(Stored data)
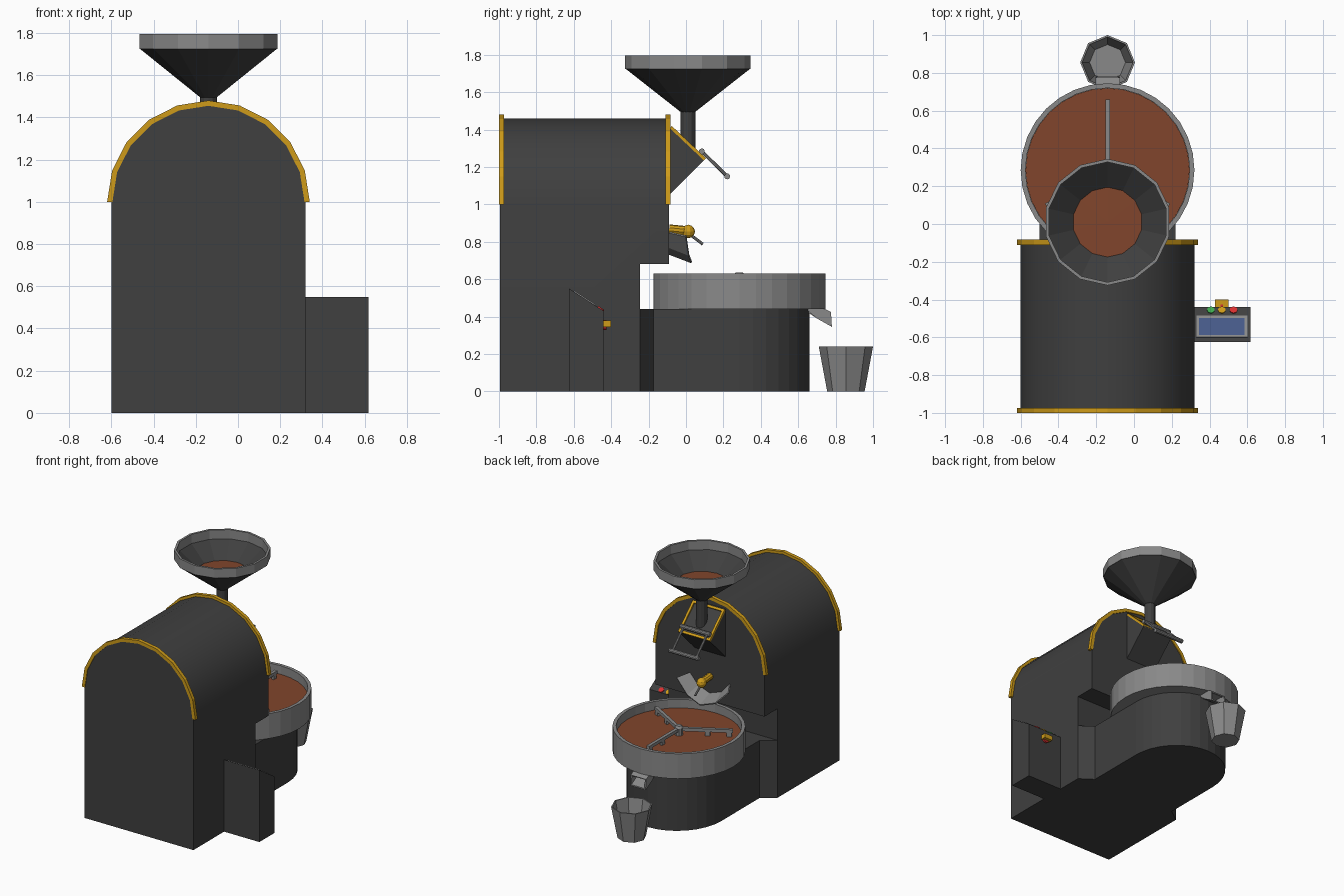
import bpy, bmesh
from math import pi, sin, cos, atan2, radians
from mathutils import Matrix, Vector

if "Cube" in bpy.data.objects:
    bpy.data.objects.remove(bpy.data.objects["Cube"])

CX = -0.14            # machine centre line
TY = 0.285            # cooling tray centre


def material(name, rgb):
    m = bpy.data.materials.new(name)
    m.diffuse_color = (*rgb, 1)
    m.use_nodes = True
    m.node_tree.nodes["Principled BSDF"].inputs["Base Color"].default_value = m.diffuse_color
    return m


DARK = material("dark_paint", (0.05, 0.05, 0.05))
GOLD = material("gold", (0.62, 0.33, 0.01))
BEAN = material("beans", (0.22, 0.06, 0.025))
STEEL = material("steel", (0.25, 0.25, 0.25))
BLUE = material("screen_blue", (0.06, 0.10, 0.24))
RED = material("red", (0.7, 0.03, 0.03))
GREEN = material("green", (0.05, 0.4, 0.08))


def finish(name, bm, mat, matrix=Matrix()):
    bmesh.ops.recalc_face_normals(bm, faces=bm.faces)
    me = bpy.data.meshes.new(name)
    bm.to_mesh(me)
    bm.free()
    ob = bpy.data.objects.new(name, me)
    ob.matrix_world = matrix
    bpy.context.collection.objects.link(ob)
    me.materials.append(mat)
    return ob


def prism(name, pts, axis, a, b, mat):
    """Extrude a 2D outline along an axis from a to b."""
    put = {'x': lambda p, t: (t, *p), 'y': lambda p, t: (p[0], t, p[1]), 'z': lambda p, t: (*p, t)}[axis]
    bm = bmesh.new()
    f = bm.faces.new([bm.verts.new(put(p, a)) for p in pts])
    ext = bmesh.ops.extrude_face_region(bm, geom=[f])
    d = Vector(put((0, 0), b - a))
    bmesh.ops.translate(bm, vec=d, verts=[v for v in ext['geom'] if isinstance(v, bmesh.types.BMVert)])
    return finish(name, bm, mat)


def lathe(name, prof, n, matrix, mat):
    """Revolve (radius, height) points round z, first vertex on +y."""
    bm = bmesh.new()
    rings = []
    for r, z in prof:
        if r == 0:
            rings.append([bm.verts.new((0, 0, z))] * n)
        else:
            rings.append([bm.verts.new((r * sin(2 * pi * i / n), r * cos(2 * pi * i / n), z)) for i in range(n)])
    for A, B in zip(rings, rings[1:]):
        for i in range(n):
            j = (i + 1) % n
            vs = list(dict.fromkeys((A[i], A[j], B[j], B[i])))
            if len(vs) > 2:
                bm.faces.new(vs)
    return finish(name, bm, mat, matrix)


def boxes(name, items, mat, matrix=Matrix()):
    """Several boxes given as (centre, size) in one object."""
    bm = bmesh.new()
    for c, s in items:
        bmesh.ops.create_cube(bm, size=1, matrix=Matrix.Translation(c) @ Matrix.Diagonal((*s, 1)))
    return finish(name, bm, mat, matrix)


def frame(name, w, h, t, depth, mat, matrix):
    items = [((s * (w - t) / 2, 0, 0), (t, h, depth)) for s in (-1, 1)]
    items += [((0, s * (h - t) / 2, 0), (w - 2 * t, t, depth)) for s in (-1, 1)]
    return boxes(name, items, mat, matrix)


def rod(name, p, q, r, mat, n=8):
    p, q = Vector(p), Vector(q)
    rot = (q - p).to_track_quat('Z', 'Y').to_matrix().to_4x4()
    L = (q - p).length
    return lathe(name, [(0, 0), (r, 0), (r, L), (0, L)], n, Matrix.Translation(p) @ rot, mat)


def at(x, y, z):
    return Matrix.Translation((x, y, z))


def arc(r, n=10):
    return [(CX + r * cos(pi * i / n), 1 + r * sin(pi * i / n)) for i in range(n + 1)]


# Arched body with the front lower part cut back
body = prism("roaster_body", [(CX - 0.46, 0), (CX + 0.46, 0)] + arc(0.46), 'y', -0.995, -0.09, DARK)
cutter = boxes("body_cutter", [((CX, 0.255, 0.29), (2, 1, 0.78))], DARK)
cutter.hide_render = True
cut = body.modifiers.new("step", 'BOOLEAN')
cut.object, cut.solver = cutter, 'EXACT'
bpy.context.view_layer.objects.active = body
body.select_set(True)
bpy.ops.object.modifier_apply(modifier="step")
bpy.data.objects.remove(cutter)
bpy.ops.object.shade_smooth_by_angle(angle=radians(30))

# Gold arch bands
for nm, a in (("front", -1.0), ("back", -0.11)):
    prism(nm + "_arch_band", arc(0.48) + arc(0.455)[::-1], 'y', a, a + 0.027, GOLD)

# Cooling base: chamfered neck and round end
end = [(CX + 0.36 * cos(pi * i / 16), TY + 0.375 * sin(pi * i / 16)) for i in range(17)]
prism("cooling_base", [(CX - 0.36, -0.175), (CX - 0.46, -0.245), (CX + 0.46, -0.245), (CX + 0.36, -0.175)] + end,
      'z', 0, 0.44, DARK)

# Cooling tray, beans and stirrer
lathe("cooling_tray", [(0, 0.44), (0.46, 0.44), (0.46, 0.63), (0.435, 0.63), (0.435, 0.55), (0, 0.55)],
      32, at(CX, TY, 0), STEEL)
lathe("tray_beans", [(0.434, 0.55), (0.434, 0.565), (0, 0.565)], 32, at(CX, TY, 0), BEAN)
lathe("stirrer_hub", [(0.03, 0.56), (0.03, 0.62), (0.02, 0.635), (0, 0.635)], 10, at(CX, TY, 0), STEEL)
for i in range(3):
    m = at(CX, TY, 0) @ Matrix.Rotation(2 * pi * i / 3, 4, 'Z')
    boxes(f"stirrer_arm_{i}", [((0, 0.19, 0.608), (0.024, 0.37, 0.024))]
          + [((0, y, 0.58), (0.02, 0.035, 0.04)) for y in (0.2, 0.35)], STEEL, m)

# Tray outlet spout: two cheeks, a roof and a sloping floor
cheek = [(0.64, 0.44), (0.745, 0.44), (0.775, 0.425), (0.78, 0.345), (0.70, 0.39)]
for s in (-1, 1):
    x = CX + s * 0.06
    prism("spout_cheek", cheek, 'x', x - 0.005, x + 0.005, STEEL)
prism("spout_roof", [(0.64, 0.44), (0.745, 0.44), (0.775, 0.425), (0.77, 0.418), (0.74, 0.43), (0.64, 0.43)],
      'x', CX - 0.055, CX + 0.055, STEEL)
prism("spout_floor", [(0.64, 0.43), (0.70, 0.39), (0.78, 0.345), (0.78, 0.355), (0.70, 0.40), (0.65, 0.43)],
      'x', CX - 0.055, CX + 0.055, STEEL)

# Bucket
lathe("bucket", [(0, 0), (0.1, 0), (0.145, 0.24), (0.135, 0.24), (0.095, 0.015), (0, 0.015)],
      8, at(CX, 0.855, 0), STEEL)

# Hopper
H = at(CX, 0.01, 0)
lathe("hopper_rim", [(0.335, 1.725), (0.335, 1.795), (0.318, 1.795), (0.318, 1.725), (0.335, 1.725)], 14, H, STEEL)
lathe("hopper_cone", [(0, 1.49), (0.04, 1.495), (0.333, 1.725), (0.318, 1.725), (0.045, 1.51), (0, 1.51)], 14, H, DARK)
lathe("hopper_beans", [(0.19, 1.62), (0, 1.622)], 14, H, BEAN)
lathe("hopper_pipe", [(0.04, 1.25), (0.04, 1.5)], 12, H, DARK)

# Feed box with gold frame and pull handle
prism("feed_box", [(-0.09, 1.05), (0.1, 1.24), (-0.09, 1.415)], 'x', CX - 0.13, CX + 0.13, DARK)
tilt = Matrix.Rotation(-atan2(0.17, 0.18), 4, 'X')
frame("feed_box_frame", 0.27, 0.25, 0.018, 0.016, GOLD, at(CX, 0.01, 1.327) @ tilt)
for nm, y, z in (("upper", 0.085, 1.283), ("lower", 0.22, 1.15)):
    rod(f"handle_{nm}_bar", (CX - 0.125, y, z), (CX + 0.125, y, z), 0.016, STEEL, 10)
for s in (-1, 1):
    rod("handle_side", (CX + s * 0.1, 0.085, 1.283), (CX + s * 0.1, 0.22, 1.15), 0.009, STEEL)

# Drum door chute: flared gutter
bm = bmesh.new()
rear = [(-0.17, -0.088, 0.85), (-0.1, -0.088, 0.77), (0, -0.088, 0.735), (0.1, -0.088, 0.77), (0.17, -0.088, 0.85)]
front = [(-0.22, 0.0, 0.83), (-0.12, 0.015, 0.73), (0, 0.03, 0.69), (0.12, 0.015, 0.73), (0.22, 0.0, 0.83)]
R, F = [[bm.verts.new((CX + x, y, z)) for x, y, z in row] for row in (rear, front)]
for i in range(4):
    bm.faces.new((R[i], R[i + 1], F[i + 1], F[i]))
chute = finish("drum_chute", bm, STEEL)
sol = chute.modifiers.new("sheet", 'SOLIDIFY')
sol.thickness, sol.offset = 0.01, 0

# Sampler knob and lever
rod("sampler_barrel", (CX, -0.09, 0.867), (CX, 0.0, 0.858), 0.026, GOLD, 10)
lathe("sampler_ball", [(0.036 * sin(pi * i / 6) if 0 < i < 6 else 0, 0.036 * cos(pi * i / 6)) for i in range(7)],
      10, at(CX, 0.012, 0.855), GOLD)
rod("sampler_lever", (CX, 0.02, 0.84), (CX, 0.09, 0.787), 0.008, STEEL)

# Control box with sloping panel
prism("control_box", [(-0.625, 0), (-0.44, 0), (-0.44, 0.43), (-0.625, 0.55)], 'x', 0.315, 0.618, DARK)


def panel(x, y):
    z = 0.43 + (-0.44 - y) * 0.12 / 0.185
    return at(x, y, z) @ Matrix.Rotation(-atan2(0.12, 0.185), 4, 'X')


frame("screen_frame", 0.27, 0.135, 0.014, 0.012, STEEL, panel(0.465, -0.545))
boxes("screen", [((0, 0, 0), (0.242, 0.107, 0.006))], BLUE, panel(0.465, -0.545))
for nm, x, mat in (("start", 0.407, GREEN), ("hold", 0.465, GOLD), ("halt", 0.527, RED)):
    lathe(nm + "_button", [(0.02, 0), (0.02, 0.006), (0, 0.006)], 12, panel(x, -0.457), mat)
rod("switch_plate", (0.465, -0.442, 0.355), (0.465, -0.425, 0.355), 0.026, RED, 12)
boxes("switch_grip", [((0.465, -0.42, 0.362), (0.07, 0.04, 0.034))], GOLD)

PROBLEM TO SOLVE >> Where a line of the records has the string "bmesh", return that line.

SOLUTION FOR THIS TASK >>
import bpy, bmesh
    bmesh.ops.recalc_face_normals(bm, faces=bm.faces)
    bm = bmesh.new()
    ext = bmesh.ops.extrude_face_region(bm, geom=[f])
    bmesh.ops.translate(bm, vec=d, verts=[v for v in ext['geom'] if isinstance(v, bmesh.types.BMVert)])
    bm = bmesh.new()
    bm = bmesh.new()
        bmesh.ops.create_cube(bm, size=1, matrix=Matrix.Translation(c) @ Matrix.Diagonal((*s, 1)))
bm = bmesh.new()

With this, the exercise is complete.